The only entertainment for those such as them is Free-Vee, which delivers non-stop reality television shows in which desperate wretches try to win big monetary payoffs. Desperate for money to be able to help his little girl, Ben auditions for a reality television show and is selected for the ultimate life or death reality show, where the truly desperate are hunted down by a group called the "Hunters", whose only mission is to kill their quarry. The payoff is big, should one succeed in evading death, but no one ever has.
Such is the desperation of Ben Richards that he would even consider signing on for such a show.
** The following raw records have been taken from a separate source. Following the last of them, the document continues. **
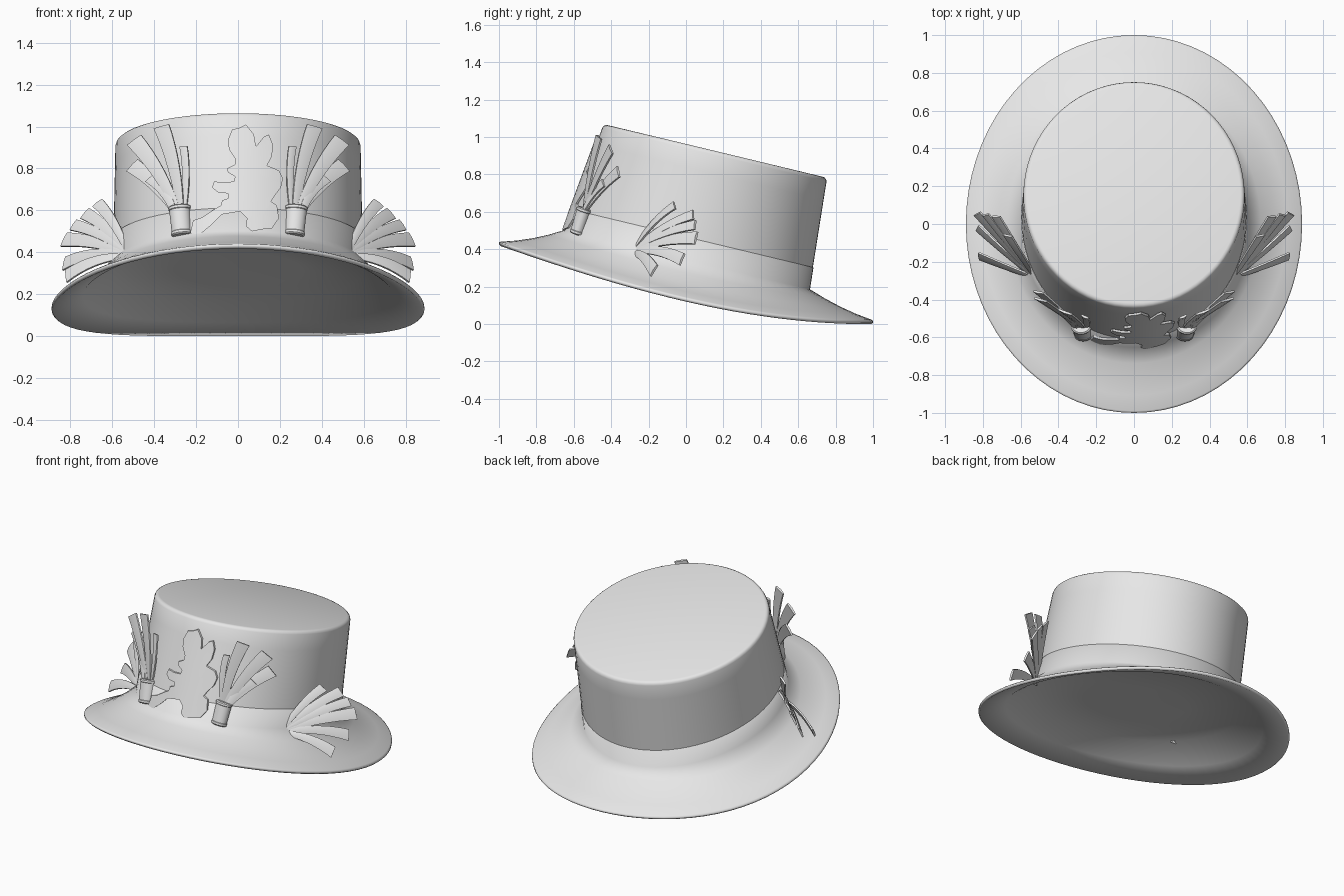
import bpy, bmesh, math
from mathutils import Vector

if "Cube" in bpy.data.objects:
    bpy.data.objects.remove(bpy.data.objects["Cube"])

grey = bpy.data.materials.new("felt grey")
grey.diffuse_color = (0.8, 0.8, 0.8, 1)
grey.use_nodes = True
grey.node_tree.nodes["Principled BSDF"].inputs["Base Color"].default_value = grey.diffuse_color
N = 72


def finish(name, bm, angle=35):
    bmesh.ops.recalc_face_normals(bm, faces=bm.faces)
    me = bpy.data.meshes.new(name)
    bm.to_mesh(me)
    bm.free()
    me.materials.append(grey)
    ob = bpy.data.objects.new(name, me)
    bpy.context.collection.objects.link(ob)
    # Smooth shading with crisp edges
    bpy.ops.object.select_all(action='DESELECT')
    ob.select_set(True)
    bpy.context.view_layer.objects.active = ob
    bpy.ops.object.shade_smooth_by_angle(angle=math.radians(angle))


def loft(name, rings, angle=35):
    """Skin a list of equal-length closed rings and cap both ends."""
    bm = bmesh.new()
    rows = [[bm.verts.new(p) for p in r] for r in rings]
    n = len(rows[0])
    for a, b in zip(rows, rows[1:]):
        for i in range(n):
            j = (i + 1) % n
            bm.faces.new((a[i], a[j], b[j], b[i]))
    bm.faces.new(rows[0])
    bm.faces.new(rows[-1])
    finish(name, bm, angle)


def ellipse(rx, ry, cy, zfun):
    pts = []
    for i in range(N):
        t = 2 * math.pi * i / N
        y = cy + ry * math.sin(t)
        pts.append(Vector((rx * math.cos(t), y, zfun(y))))
    return pts


def level(s, grow=0.0):
    """Tilted section of the crown: s = 0 at the brim, 1 at the top."""
    return ellipse(0.597 - 0.012 * s + grow, 0.655 - 0.0575 * s + grow,
                   0.005 + 0.152 * s, lambda y: 0.345 + 0.618 * s - 0.24 * y)


def crown_y(x, z):
    """Front surface of the crown at a given x and z."""
    y = -0.6
    for _ in range(8):
        s = (z - 0.345 + 0.24 * y) / 0.618
        y = 0.005 + 0.152 * s - (0.655 - 0.0575 * s) * math.sqrt(1 - (x / 0.6) ** 2)
    return y


# Brim: saddle-shaped edge rising to the crown, hollow below,
# flowing on top into the hat band
def edge(y):
    return 0.122 - 0.23 * y + 0.09 * y * y + 0.02 * y ** 3


outer = ellipse(0.882, 0.99, 0, lambda y: edge(y) + 0.022)
base = level(0, 0.003)


def brim_ring(u, drop=0.0):
    ring = []
    for i, (a, b) in enumerate(zip(outer, base)):
        sag = 0.05 + 0.06 * math.cos(2 * math.pi * i / N) ** 2
        ring.append(a.lerp(b, u) - Vector((0, 0, sag * u * (1 - u) + drop)))
    return ring


centre = Vector((0, 0, 0.32))
hollow = brim_ring(1, 0.033)
loft("brim", [[p.lerp(centre, k) for p in hollow] for k in (0.95, 0.5)]
     + [hollow, brim_ring(0.5, 0.027), brim_ring(0, 0.024),
        ellipse(0.89, 1.0, 0, lambda y: edge(y) + 0.005),
        ellipse(0.89, 1.0, 0, lambda y: edge(y) + 0.015)]
     + [brim_ring(u) for u in (0, 0.25, 0.5, 0.75, 1)]
     + [level(0.195, 0.003), level(0.198, -0.006)], 85)

# Crown with a rounded top edge
loft("crown", [level(s) for s in (0.1, 0.2, 0.4, 0.6, 0.8, 0.965)]
     + [level(0.985, -0.004), level(0.996, -0.012), level(1.0, -0.022)])


# Feather blades: curved tapered strips with a soft ridge
def blade(name, start, tip, normal, w0, w1, bend):
    start, tip, normal = Vector(start), Vector(tip), Vector(normal).normalized()
    side = normal.cross(tip - start).normalized()
    ctrl = (start + tip) / 2 + Vector(bend)
    rings = []
    for i in range(9):
        t = i / 8
        p = start * (1 - t) ** 2 + ctrl * 2 * t * (1 - t) + tip * t * t
        w = side * (w0 + (w1 - w0) * t ** 0.7) / 2
        h = normal * 0.005
        rings.append([p - w - h, p - h, p + w - h,
                      p + w + h, p + h * 1.8, p - w + h])
    loft(name, rings)


def sleeve(name, a, b, profile):
    a, b = Vector(a), Vector(b)
    d = (b - a).normalized()
    u = d.cross(Vector((0, 1, 0))).normalized()
    v = d.cross(u)
    loft(name, [[a.lerp(b, k) + r * (u * math.cos(q) + v * 0.8 * math.sin(q))
                 for q in [2 * math.pi * i / 24 for i in range(24)]]
                for k, r in profile])


front_tips = [((0.26, -0.49, 0.905), 0.04), ((0.365, -0.465, 1.0), 0.08),
              ((0.495, -0.40, 0.935), 0.085), ((0.505, -0.36, 0.815), 0.08),
              ((0.42, -0.44, 0.755), 0.06)]
side_tips = [((0.67, -0.06, 0.635), 0.06), ((0.73, 0.04, 0.585), 0.065),
             ((0.785, 0.05, 0.53), 0.06), ((0.83, 0.055, 0.46), 0.075),
             ((0.83, -0.02, 0.345), 0.07), ((0.82, -0.17, 0.285), 0.07)]

for s, tag in ((-1, "left"), (1, "right")):
    # Front sprays held in a sleeve
    sleeve(f"{tag}_sleeve", (s * 0.268, -0.585, 0.48), (s * 0.28, -0.54, 0.62),
           [(0, 0.044), (0.04, 0.050), (0.12, 0.050), (0.14, 0.047),
            (0.86, 0.05), (0.88, 0.054), (0.96, 0.054), (1, 0.046)])
    for i, ((x, y, z), w) in enumerate(front_tips):
        blade(f"{tag}_front_feather_{i + 1}",
              (s * (0.262 + 0.01 * i), -0.543 - 0.004 * i, 0.58), (s * x, y, z),
              (s * 0.45, -1, 0.25), 0.025, w, (-s * 0.025, -0.01, 0.03))
    # Side sprays fanned over the brim
    for i, ((x, y, z), w) in enumerate(side_tips):
        blade(f"{tag}_side_feather_{i + 1}",
              (s * 0.53, -0.272 - 0.002 * i, 0.41 - 0.006 * i), (s * x, y, z),
              (s * 0.5, -0.75, 0.42), 0.022, w,
              (-s * 0.01, -0.015, 0.035) if i < 4 else (s * 0.01, 0, 0.05))

# Rabbit silhouette plate wrapped on the crown front (outline in 1/210 units)
outline = [(-48, 103), (-38, 102), (-26, 112), (-16, 122), (2, 125), (9, 118),
           (8, 110), (14, 105), (24, 107), (34, 108), (41, 118), (39, 131),
           (33, 135), (37, 141), (43, 149), (45, 158), (41, 166), (34, 169),
           (29, 171), (34, 180), (35, 192), (31, 202), (26, 200), (18, 190),
           (16, 202), (8, 212), (2, 209), (-6, 207), (-10, 197), (-9, 187),
           (-3, 178), (-3, 172), (-11, 168), (-10, 164), (-3, 160), (-4, 155),
           (-14, 154), (-24, 155), (-26, 149), (-20, 144), (-10, 143),
           (-10, 138), (-16, 136), (-17, 131), (-24, 127), (-36, 119), (-45, 116)]
bm = bmesh.new()
bm.faces.new([bm.verts.new((x / 210, 0, z / 210)) for x, z in outline])
cuts = [((k * 0.04, 0, 0), (1, 0, 0)) for k in range(-5, 6)]
cuts += [((0, 0, 0.5 + k * 0.08), (0, 0, 1)) for k in range(7)]
for co, no in cuts:
    bmesh.ops.bisect_plane(bm, geom=bm.verts[:] + bm.edges[:] + bm.faces[:],
                           plane_co=co, plane_no=no)
bmesh.ops.triangulate(bm, faces=bm.faces[:])
ext = bmesh.ops.extrude_face_region(bm, geom=bm.faces[:], use_keep_orig=True)
fronts = {v for v in ext["geom"] if isinstance(v, bmesh.types.BMVert)}
for v in bm.verts:
    v.co.y = crown_y(v.co.x, v.co.z) - (0.016 if v in fronts else 0.004)
finish("rabbit_plate", bm)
Unfortunately for him, he soon realizes that there is a reason no one has ever succeeded in evading the "Hunters" and decides that it is time that someone changes the status quo. That someone will be him, as he turns the show on its head.
The book is definitely bleak in its outlook and pretty depressing. There is virtually no character development of anyone other than the protagonist, and even there that is somewhat limited. This book was supposedly written in three days by the author, and it shows in the quality of the writing.
Still, the story line was intriguing, and certainly the author was onto something, as who knew in 1982 that reality shows would have such a hold on the public, as they do today? It is simply too bad that the story, as written, has little emotional grip on the reader, rendering it somewhat less than satisfying. Nonetheless, fans of the author will find some enjoyment in this somewhat mediocre book. A word to the wise, do not read the author's intro "The Importance of Being Bachman" until after you have read the book, if you want to avoid knowing how "The Running Man" ends before you read the book.
on 23 March 2014
'The Running Man' is a fast-paced, uncompromising indictment of contemporary society. Things have continued to get worse since it was first written, and its ending is poignant both for its readiness to face up to the implications of living in a facile, plutocratic world, and its prophetic take on what might just happen when people are driven to do terrible, unforgivable things. With unintended irony, the people who made the film based on this novel, gutting it of all the original's social sharpness, help to demonstrate the corporate crassness King brilliantly shows up in this moving tale.
on 9 June 2015
Stephen King 's always a good bet if you're into fiction - this book is a grade fores the gritty realities that separate lower and upper class society in an unforgiving world. As one would expect of Stephen King 's works, "The Running Man" is well written and miraculously clever. A bit dark, but that's why some people like Stephen King.